Parkinson’s Law is thriving in the financial media. It holds that “work expands so as to fill the time available for its completion.”
A quick look at the articles on Yahoo Finance on June 29, 2013 is illustrative:
Blogger YeeYeon Park enlightens us with this story: "Buckle Up! Expect More Market Volatility this Year". The article has observations from “strategists” like Tim Biggan, the chief market strategist at MoneyBlock. Biggan warns us that, "We're in for a long-range-bound summer.” I have no idea what that means or why investors should pay any attention to Biggan’s musings about the future direction of the markets.

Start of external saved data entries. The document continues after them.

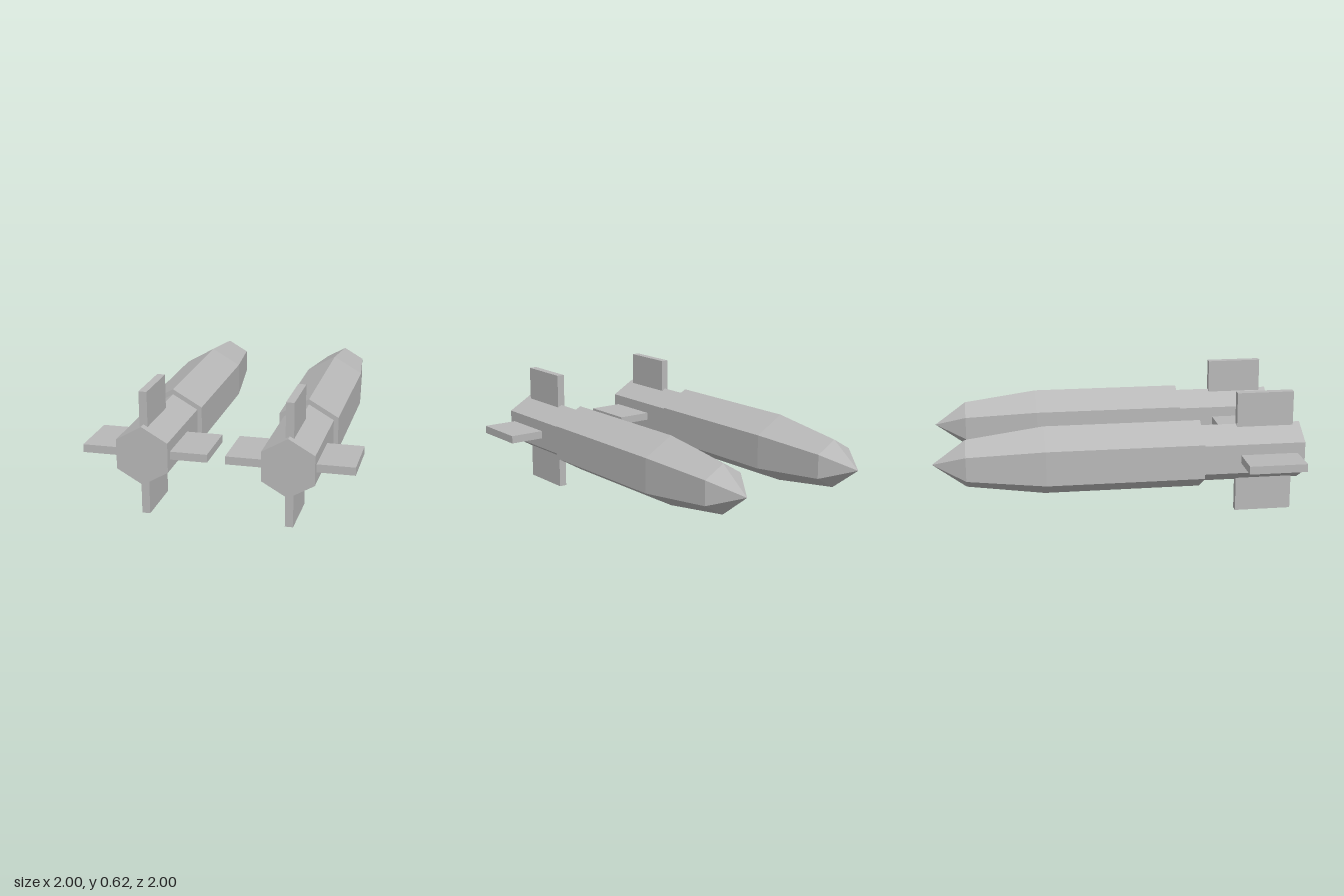
import * as THREE from 'three';

const grey = new THREE.MeshStandardMaterial({ color: 0xb8b8b8, flatShading: true });
grey.name = 'light grey';

// Six-sided section lying along +x with ridges at top and bottom; profile is [radius, x]
function hexSection(name, profile) {
  const points = profile.map(([r, x]) => new THREE.Vector2(r, x));
  let geometry = new THREE.LatheGeometry(points, 6, Math.PI / 2).rotateZ(-Math.PI / 2);
  geometry = geometry.toNonIndexed();
  geometry.computeVertexNormals();
  const mesh = new THREE.Mesh(geometry, grey);
  mesh.name = name;
  return mesh;
}

// Flat plate running right through the tail, making a pair of fins
function finPair(name, height, width) {
  const mesh = new THREE.Mesh(new THREE.BoxGeometry(0.288, height, width), grey);
  mesh.name = name;
  mesh.position.x = -0.606;
  return mesh;
}

function missile(name) {
  const group = new THREE.Group();
  group.name = name;
  group.add(
    hexSection('tailSection', [[0, -0.788], [0.147, -0.788], [0.147, -0.25]]),
    hexSection('bodySection', [[0, -0.275], [0.174, -0.275], [0.174, 0.215]]),
    hexSection('noseSection', [[0.174, 0.215], [0.174, 0.51], [0.121, 0.895], [0, 1.06]]),
    finPair('verticalFins', 0.62, 0.04),
    finPair('horizontalFins', 0.04, 0.62)
  );
  return group;
}

export function createModel() {
  const model = new THREE.Group();
  model.name = 'missilePair';

  // Two parallel missiles, turned diagonally
  const pair = new THREE.Group();
  pair.name = 'diagonalPair';
  for (const [name, side] of [['rearMissile', -1], ['frontMissile', 1]]) {
    const m = missile(name);
    m.position.set(0, 0.31, side * 0.354);
    pair.add(m);
  }
  pair.rotation.y = Math.PI / 4;
  model.add(pair);
  return model;
}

In a similar vein, Sam Stoval, the chief equity strategist at S&P Capital IQ, is quoted as raising the firm’s 12-month target for the S&P 500 Index to 1,780 from 1,670.
Notably missing from this article is any data indicating that the predictive power of those quoted is superior to what you would expect from a monkey throwing a dart at a board. The absence of this data is understandable. The reality is that consistently and accurately forecasting stock returns or the direction of the markets has been determined in well-researched studies to be impossible.
In a separate article, Dennis Gartman, founder of The Gartman Letter, advises investors that the stock market will go a “good deal higher” and “its no longer time to be short gold.” The article lacks any data indicating why you should pay attention to newsletter forecasters. Research by Mark Hulbert of the Hulbert Financial Digest shows us why that’s the case. Hulbert reviewed the performance of 103 market timing strategies over a decade. He concluded that 80 percent of market timers fail over any reasonable period of time.
Instead of relying on market-timing newsletters, you would be better advised to heed the sage advice of respected journalist Jason Zweig, who stated: "Whenever some analyst seems to know what he's talking about, remember that pigs will fly before he'll ever release a full list of his past forecasts, including the bloopers."
The situation is not hopeless. While much of what passes for financial journalism is complete nonsense, there are notable exceptions. An article by Jason Zweig in The Wall Street Journal is an excellent example of responsible financial journalism. Zweig accurately notes that “good advice rarely changes, while markets change constantly. The temptation to pander is almost irresistible. And while people need good advice, what they want is advice that sounds good.”
Most of what you read is exactly the kind of “pandering” decried by Zweig. It validates Parkinson’s Law and is harmful to investors seeking sound, academically-based financial advice.
Dan Solin is the director of investor advocacy for the BAM Alliance and a wealth adviser with Buckingham Asset Management. He is a New York Times best-selling author of the Smartest series of books. His latest book, 7 Steps to Save Your Financial Life Now, was published on Dec. 31, 2012.
The views of the author are his alone and may not represent the views of his affiliated firms. Any data, information and content on this blog is for information purposes only and should not be construed as an offer of advisory services.